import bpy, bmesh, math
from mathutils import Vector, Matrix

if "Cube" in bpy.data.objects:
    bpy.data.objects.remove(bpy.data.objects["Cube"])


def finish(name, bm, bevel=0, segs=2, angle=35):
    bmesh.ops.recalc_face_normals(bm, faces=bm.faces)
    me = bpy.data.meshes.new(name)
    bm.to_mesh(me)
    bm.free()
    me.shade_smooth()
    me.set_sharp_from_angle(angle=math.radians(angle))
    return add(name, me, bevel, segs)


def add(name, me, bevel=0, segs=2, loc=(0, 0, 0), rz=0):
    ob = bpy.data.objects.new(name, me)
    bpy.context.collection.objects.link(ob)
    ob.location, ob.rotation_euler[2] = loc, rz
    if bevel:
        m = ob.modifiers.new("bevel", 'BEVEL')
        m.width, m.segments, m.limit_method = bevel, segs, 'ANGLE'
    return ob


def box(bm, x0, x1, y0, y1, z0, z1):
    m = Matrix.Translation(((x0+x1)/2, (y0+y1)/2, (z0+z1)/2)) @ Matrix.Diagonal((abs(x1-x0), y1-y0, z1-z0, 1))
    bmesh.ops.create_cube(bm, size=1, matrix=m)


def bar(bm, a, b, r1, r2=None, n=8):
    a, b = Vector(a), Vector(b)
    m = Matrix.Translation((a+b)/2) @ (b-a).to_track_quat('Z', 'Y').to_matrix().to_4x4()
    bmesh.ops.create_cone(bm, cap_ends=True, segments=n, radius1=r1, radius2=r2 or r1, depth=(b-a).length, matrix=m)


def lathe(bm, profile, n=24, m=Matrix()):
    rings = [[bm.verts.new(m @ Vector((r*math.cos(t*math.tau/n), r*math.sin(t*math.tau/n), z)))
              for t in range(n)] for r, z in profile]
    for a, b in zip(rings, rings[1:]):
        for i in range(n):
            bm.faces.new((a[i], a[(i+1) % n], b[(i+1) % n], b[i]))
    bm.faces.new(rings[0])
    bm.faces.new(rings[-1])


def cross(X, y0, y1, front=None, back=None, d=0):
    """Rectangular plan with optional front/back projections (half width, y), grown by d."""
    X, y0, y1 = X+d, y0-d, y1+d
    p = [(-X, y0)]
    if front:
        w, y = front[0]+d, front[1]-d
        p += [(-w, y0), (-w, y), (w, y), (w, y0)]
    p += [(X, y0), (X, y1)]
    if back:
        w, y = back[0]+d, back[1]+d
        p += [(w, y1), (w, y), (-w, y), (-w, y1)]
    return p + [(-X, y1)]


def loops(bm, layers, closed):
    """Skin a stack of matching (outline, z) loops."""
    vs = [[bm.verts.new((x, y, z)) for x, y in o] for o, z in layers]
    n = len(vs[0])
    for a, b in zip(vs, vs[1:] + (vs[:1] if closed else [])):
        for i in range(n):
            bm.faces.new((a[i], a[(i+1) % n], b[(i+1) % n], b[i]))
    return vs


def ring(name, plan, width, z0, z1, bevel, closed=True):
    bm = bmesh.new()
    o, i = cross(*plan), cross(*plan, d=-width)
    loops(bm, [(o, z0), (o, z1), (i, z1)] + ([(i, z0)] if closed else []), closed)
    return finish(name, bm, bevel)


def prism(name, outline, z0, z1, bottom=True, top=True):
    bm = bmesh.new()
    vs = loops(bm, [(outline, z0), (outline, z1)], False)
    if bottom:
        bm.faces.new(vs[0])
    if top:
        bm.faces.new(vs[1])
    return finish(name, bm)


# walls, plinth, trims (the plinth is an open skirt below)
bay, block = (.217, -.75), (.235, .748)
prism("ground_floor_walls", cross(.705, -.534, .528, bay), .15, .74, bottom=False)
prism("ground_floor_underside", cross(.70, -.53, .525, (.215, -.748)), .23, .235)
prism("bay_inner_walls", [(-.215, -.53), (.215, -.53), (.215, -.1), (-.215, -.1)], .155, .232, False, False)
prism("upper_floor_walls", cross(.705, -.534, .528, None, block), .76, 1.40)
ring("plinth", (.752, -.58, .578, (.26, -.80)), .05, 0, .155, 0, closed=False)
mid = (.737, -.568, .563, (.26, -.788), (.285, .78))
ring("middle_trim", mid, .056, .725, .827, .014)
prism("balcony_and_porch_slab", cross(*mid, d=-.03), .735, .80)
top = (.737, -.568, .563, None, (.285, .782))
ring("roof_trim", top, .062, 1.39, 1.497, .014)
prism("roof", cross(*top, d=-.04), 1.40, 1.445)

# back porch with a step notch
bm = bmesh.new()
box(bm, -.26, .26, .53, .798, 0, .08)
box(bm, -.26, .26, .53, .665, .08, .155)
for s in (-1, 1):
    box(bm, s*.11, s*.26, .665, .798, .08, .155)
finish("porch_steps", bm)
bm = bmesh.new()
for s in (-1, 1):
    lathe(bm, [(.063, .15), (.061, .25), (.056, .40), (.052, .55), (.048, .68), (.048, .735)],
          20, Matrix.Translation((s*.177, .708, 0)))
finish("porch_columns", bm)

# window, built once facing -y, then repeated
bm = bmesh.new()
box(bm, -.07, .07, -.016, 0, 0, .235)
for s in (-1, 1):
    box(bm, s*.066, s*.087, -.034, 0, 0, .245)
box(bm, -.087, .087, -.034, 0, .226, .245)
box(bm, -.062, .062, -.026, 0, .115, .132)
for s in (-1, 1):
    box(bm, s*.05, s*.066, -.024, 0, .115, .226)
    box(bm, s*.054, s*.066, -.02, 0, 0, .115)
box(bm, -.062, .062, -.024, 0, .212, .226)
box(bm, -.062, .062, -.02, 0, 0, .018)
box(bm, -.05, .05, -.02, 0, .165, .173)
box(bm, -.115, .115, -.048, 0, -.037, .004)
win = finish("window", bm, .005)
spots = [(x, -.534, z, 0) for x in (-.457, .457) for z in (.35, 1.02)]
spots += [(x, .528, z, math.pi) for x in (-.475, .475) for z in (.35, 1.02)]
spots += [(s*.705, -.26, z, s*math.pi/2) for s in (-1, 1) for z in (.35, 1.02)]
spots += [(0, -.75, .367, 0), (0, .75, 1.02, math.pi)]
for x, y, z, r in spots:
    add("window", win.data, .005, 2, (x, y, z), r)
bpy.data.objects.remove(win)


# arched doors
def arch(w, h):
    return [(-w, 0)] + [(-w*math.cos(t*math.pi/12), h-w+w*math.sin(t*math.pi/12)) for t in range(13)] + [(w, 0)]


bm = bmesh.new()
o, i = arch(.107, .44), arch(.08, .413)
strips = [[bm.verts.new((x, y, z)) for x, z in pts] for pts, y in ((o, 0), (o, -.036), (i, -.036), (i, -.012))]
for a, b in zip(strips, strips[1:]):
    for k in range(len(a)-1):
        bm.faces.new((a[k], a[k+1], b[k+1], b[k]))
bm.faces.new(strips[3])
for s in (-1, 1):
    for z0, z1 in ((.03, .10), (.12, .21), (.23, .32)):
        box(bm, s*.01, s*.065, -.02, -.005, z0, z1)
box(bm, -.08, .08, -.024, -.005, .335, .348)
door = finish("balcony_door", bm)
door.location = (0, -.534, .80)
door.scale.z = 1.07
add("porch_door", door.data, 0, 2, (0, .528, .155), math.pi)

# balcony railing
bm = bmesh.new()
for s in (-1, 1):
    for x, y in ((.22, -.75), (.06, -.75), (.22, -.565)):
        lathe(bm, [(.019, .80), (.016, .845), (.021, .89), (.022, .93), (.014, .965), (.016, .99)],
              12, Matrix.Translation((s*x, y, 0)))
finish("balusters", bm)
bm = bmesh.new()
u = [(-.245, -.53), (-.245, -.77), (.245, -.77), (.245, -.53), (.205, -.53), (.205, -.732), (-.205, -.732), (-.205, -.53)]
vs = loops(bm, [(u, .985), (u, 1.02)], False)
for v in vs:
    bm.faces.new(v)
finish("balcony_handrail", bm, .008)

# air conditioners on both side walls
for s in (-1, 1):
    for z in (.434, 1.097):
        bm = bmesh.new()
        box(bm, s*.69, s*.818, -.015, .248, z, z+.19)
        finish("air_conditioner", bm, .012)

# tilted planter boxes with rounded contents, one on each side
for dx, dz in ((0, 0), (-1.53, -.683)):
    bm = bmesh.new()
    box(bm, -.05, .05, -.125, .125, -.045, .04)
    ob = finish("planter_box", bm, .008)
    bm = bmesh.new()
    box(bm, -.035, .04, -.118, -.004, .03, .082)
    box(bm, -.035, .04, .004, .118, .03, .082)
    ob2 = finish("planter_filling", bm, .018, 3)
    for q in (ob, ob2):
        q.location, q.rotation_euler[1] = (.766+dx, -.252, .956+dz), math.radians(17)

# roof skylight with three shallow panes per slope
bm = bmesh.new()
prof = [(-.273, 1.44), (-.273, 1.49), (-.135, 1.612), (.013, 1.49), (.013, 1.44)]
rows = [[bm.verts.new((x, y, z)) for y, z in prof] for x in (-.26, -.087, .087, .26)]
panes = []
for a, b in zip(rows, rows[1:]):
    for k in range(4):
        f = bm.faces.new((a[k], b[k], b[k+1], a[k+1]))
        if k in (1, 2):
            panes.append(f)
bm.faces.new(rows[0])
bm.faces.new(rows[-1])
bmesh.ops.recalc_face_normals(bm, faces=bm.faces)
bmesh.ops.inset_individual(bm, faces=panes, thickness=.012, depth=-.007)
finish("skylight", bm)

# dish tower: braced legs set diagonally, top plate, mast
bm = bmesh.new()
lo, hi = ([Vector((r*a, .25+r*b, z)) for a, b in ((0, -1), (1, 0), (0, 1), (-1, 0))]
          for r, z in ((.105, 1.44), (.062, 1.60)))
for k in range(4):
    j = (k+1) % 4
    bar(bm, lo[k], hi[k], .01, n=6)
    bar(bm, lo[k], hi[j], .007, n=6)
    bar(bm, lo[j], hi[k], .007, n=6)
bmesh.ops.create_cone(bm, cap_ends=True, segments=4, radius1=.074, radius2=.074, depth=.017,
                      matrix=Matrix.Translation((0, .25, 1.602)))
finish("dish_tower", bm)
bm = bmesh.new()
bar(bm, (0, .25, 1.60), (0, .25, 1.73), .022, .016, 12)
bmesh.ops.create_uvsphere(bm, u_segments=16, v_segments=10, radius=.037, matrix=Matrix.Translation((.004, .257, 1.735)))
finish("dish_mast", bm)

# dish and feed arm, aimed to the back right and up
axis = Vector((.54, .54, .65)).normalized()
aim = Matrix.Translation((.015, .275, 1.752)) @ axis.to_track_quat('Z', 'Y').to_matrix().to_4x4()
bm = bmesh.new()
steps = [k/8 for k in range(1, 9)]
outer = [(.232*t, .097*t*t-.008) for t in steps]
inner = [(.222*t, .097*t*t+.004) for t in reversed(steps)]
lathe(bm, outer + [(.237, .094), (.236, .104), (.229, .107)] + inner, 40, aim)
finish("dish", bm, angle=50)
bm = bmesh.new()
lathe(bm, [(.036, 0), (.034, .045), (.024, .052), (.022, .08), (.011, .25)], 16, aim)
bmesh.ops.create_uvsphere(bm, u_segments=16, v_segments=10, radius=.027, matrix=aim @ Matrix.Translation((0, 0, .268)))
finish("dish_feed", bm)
______
#### Work instruction:
Search the entries above for the word "data" and copy each line where it appears.

#### Answer space:
if "Cube" in bpy.data.objects:
    bpy.data.objects.remove(bpy.data.objects["Cube"])
    me = bpy.data.meshes.new(name)
    ob = bpy.data.objects.new(name, me)
    add("window", win.data, .005, 2, (x, y, z), r)
bpy.data.objects.remove(win)
add("porch_door", door.data, 0, 2, (0, .528, .155), math.pi)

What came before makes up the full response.